The role of Vardzia was expanded by King Giorgi's daughter, Queen Tamar, yes THAT Queen Tamar (if you don't know who I am talking about, stop, read this, and come back). She expanded Vardzia's role to that of a cultural center, including founding a large monastery within (which you can't enter if you are wearing shorts). This monastery is called the Church of the Assumption.

It is clear that, unlike Uplis-Tsikhe, Vardzia was designed for defense. How successful was it in that role? 400,000 soldiers from the Seljuqid Sultanate tromped into Georgia. Queen Tamar marshaled an army of only 80,000 defenders at Vardzia. Guess who won. Partly as a result of the Battle of Basiani, Vardzia became a famous stronghold of Christendom on the Islamic frontier.

Cave Cities in Games

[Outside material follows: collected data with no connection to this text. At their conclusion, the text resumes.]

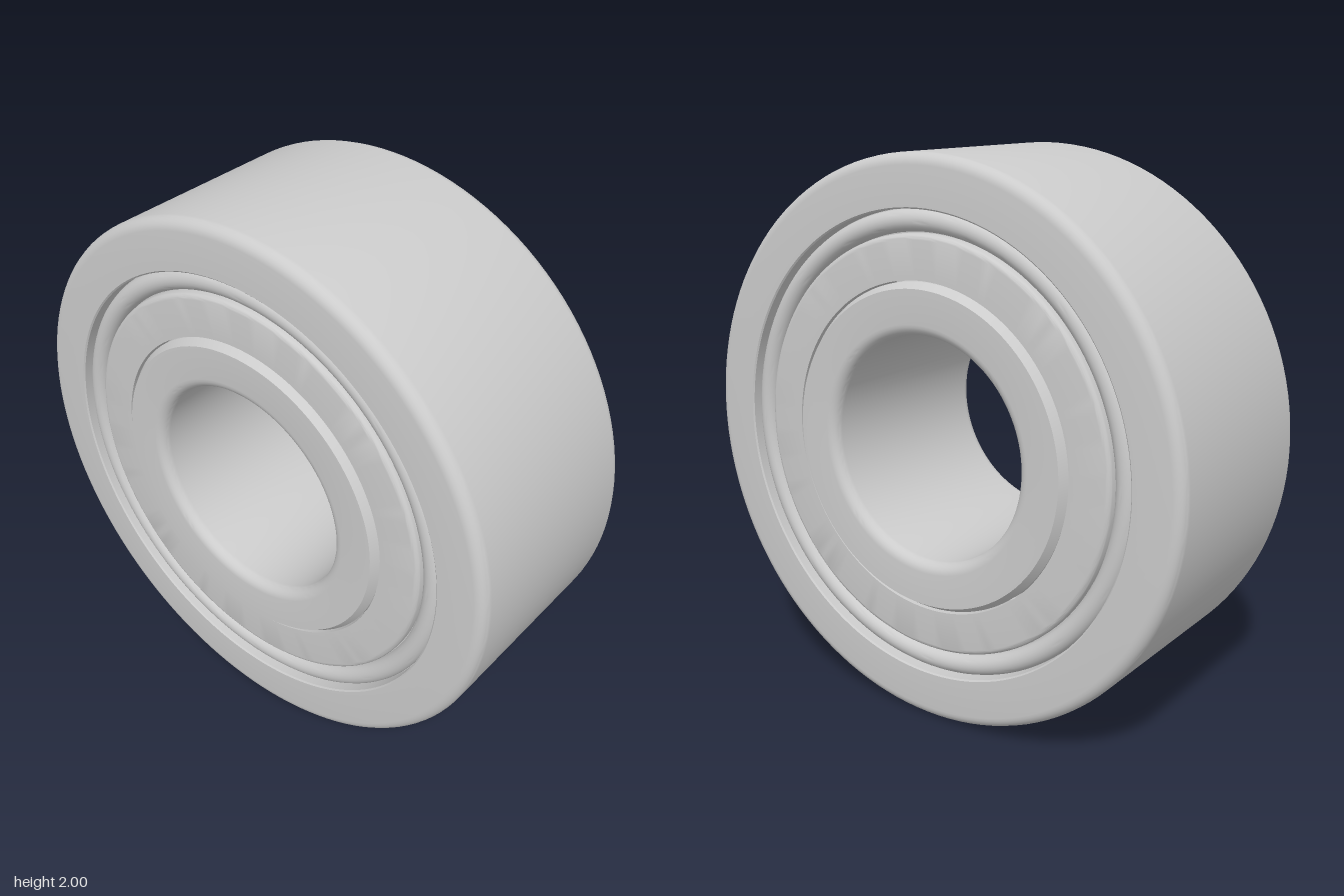
import * as THREE from 'three';
import { toCreasedNormals } from 'three/addons/utils/BufferGeometryUtils.js';

const SEGMENTS = 128;
const material = new THREE.MeshStandardMaterial({ color: 0xcccccc });

// Arc of [radius, height] points, angles in quarter turns
function arc(cr, ch, r, from, to, steps = 6) {
  return Array.from({ length: steps + 1 }, (_, i) => {
    const a = (from + (to - from) * i / steps) * Math.PI / 2;
    return [cr + r * Math.cos(a), ch + r * Math.sin(a)];
  });
}

// Revolve a closed, counter-clockwise profile about the x axis
function revolve(name, profile) {
  const points = [...profile, profile[0]].map(([r, h]) => new THREE.Vector2(r, h));
  const geometry = toCreasedNormals(new THREE.LatheGeometry(points, SEGMENTS), 0.5);
  geometry.rotateZ(-Math.PI / 2);
  const mesh = new THREE.Mesh(geometry, material);
  mesh.name = name;
  return mesh;
}

export function createModel() {
  const group = new THREE.Group();
  group.name = 'ballBearing';

  const half = 0.4, fillet = 0.04;

  // Outer race with rounded outer edges
  group.add(revolve('outerRace', [
    ...arc(1 - fillet, -half + fillet, fillet, -1, 0),
    ...arc(1 - fillet, half - fillet, fillet, 0, 1),
    [0.825, half], [0.82, half - 0.005],
    [0.82, -half + 0.005], [0.825, -half],
  ]));

  // Inner race with rounded bore edges and a small outer chamfer
  group.add(revolve('innerRace', [
    [0.56, -half], [0.58, -half + 0.03],
    [0.58, half - 0.03], [0.56, half],
    ...arc(0.4 + fillet, half - fillet, fillet, 1, 2),
    ...arc(0.4 + fillet, -half + fillet, fillet, 2, 3),
  ]));

  // Recessed shield on each side: flat disc, groove and rolled rim bead
  for (const side of [1, -1]) {
    const shield = revolve(side > 0 ? 'leftShield' : 'rightShield', [
      [0.585, 0.3], [0.82, 0.3], [0.82, 0.345],
      ...arc(0.78, 0.345, 0.038, 0, 2, 12),
      [0.742, 0.34], [0.738, 0.34],
      ...arc(0.718, 0.36, 0.02, 0, 1),
      [0.585, 0.38],
    ]);
    if (side < 0) shield.rotation.y = Math.PI;
    group.add(shield);
  }

  group.position.y = 1;
  const model = new THREE.Group();
  model.add(group);
  return model;
}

As folks who know me or who have explored this blog can probably guess, I'm a gamer. The ideas of underground complexes and even cave cities are embedded within the very identity of the hobby. Its even in the names of some of the most venerable games: Dungeons & Dragons and Tunnels & Trolls. So I thought I'd take a moment to say a thing or two about them in that context.

As you can see, cave cities aren't necessarily the sprawling underground complexes we see in our game books or even in video games. Think about it, and start with the most basic question: Where do they get food? Then ask about waste disposal and go on to ventilation and water acquisition. At some point you might ask about the level of labor it took to build, which should remind you that cave cities are really only built into soft stone unless you are using magic of some sort.

Where you can have a giant underground complex like Derinkuyu in Turkey, more likely, you are going to have a mix of caves and surface dwellings, and you are very likely to still be surrounded by farmlands. Also, how you build your city (horizontal or vertical) will make a huge impact on its accessibility and purpose.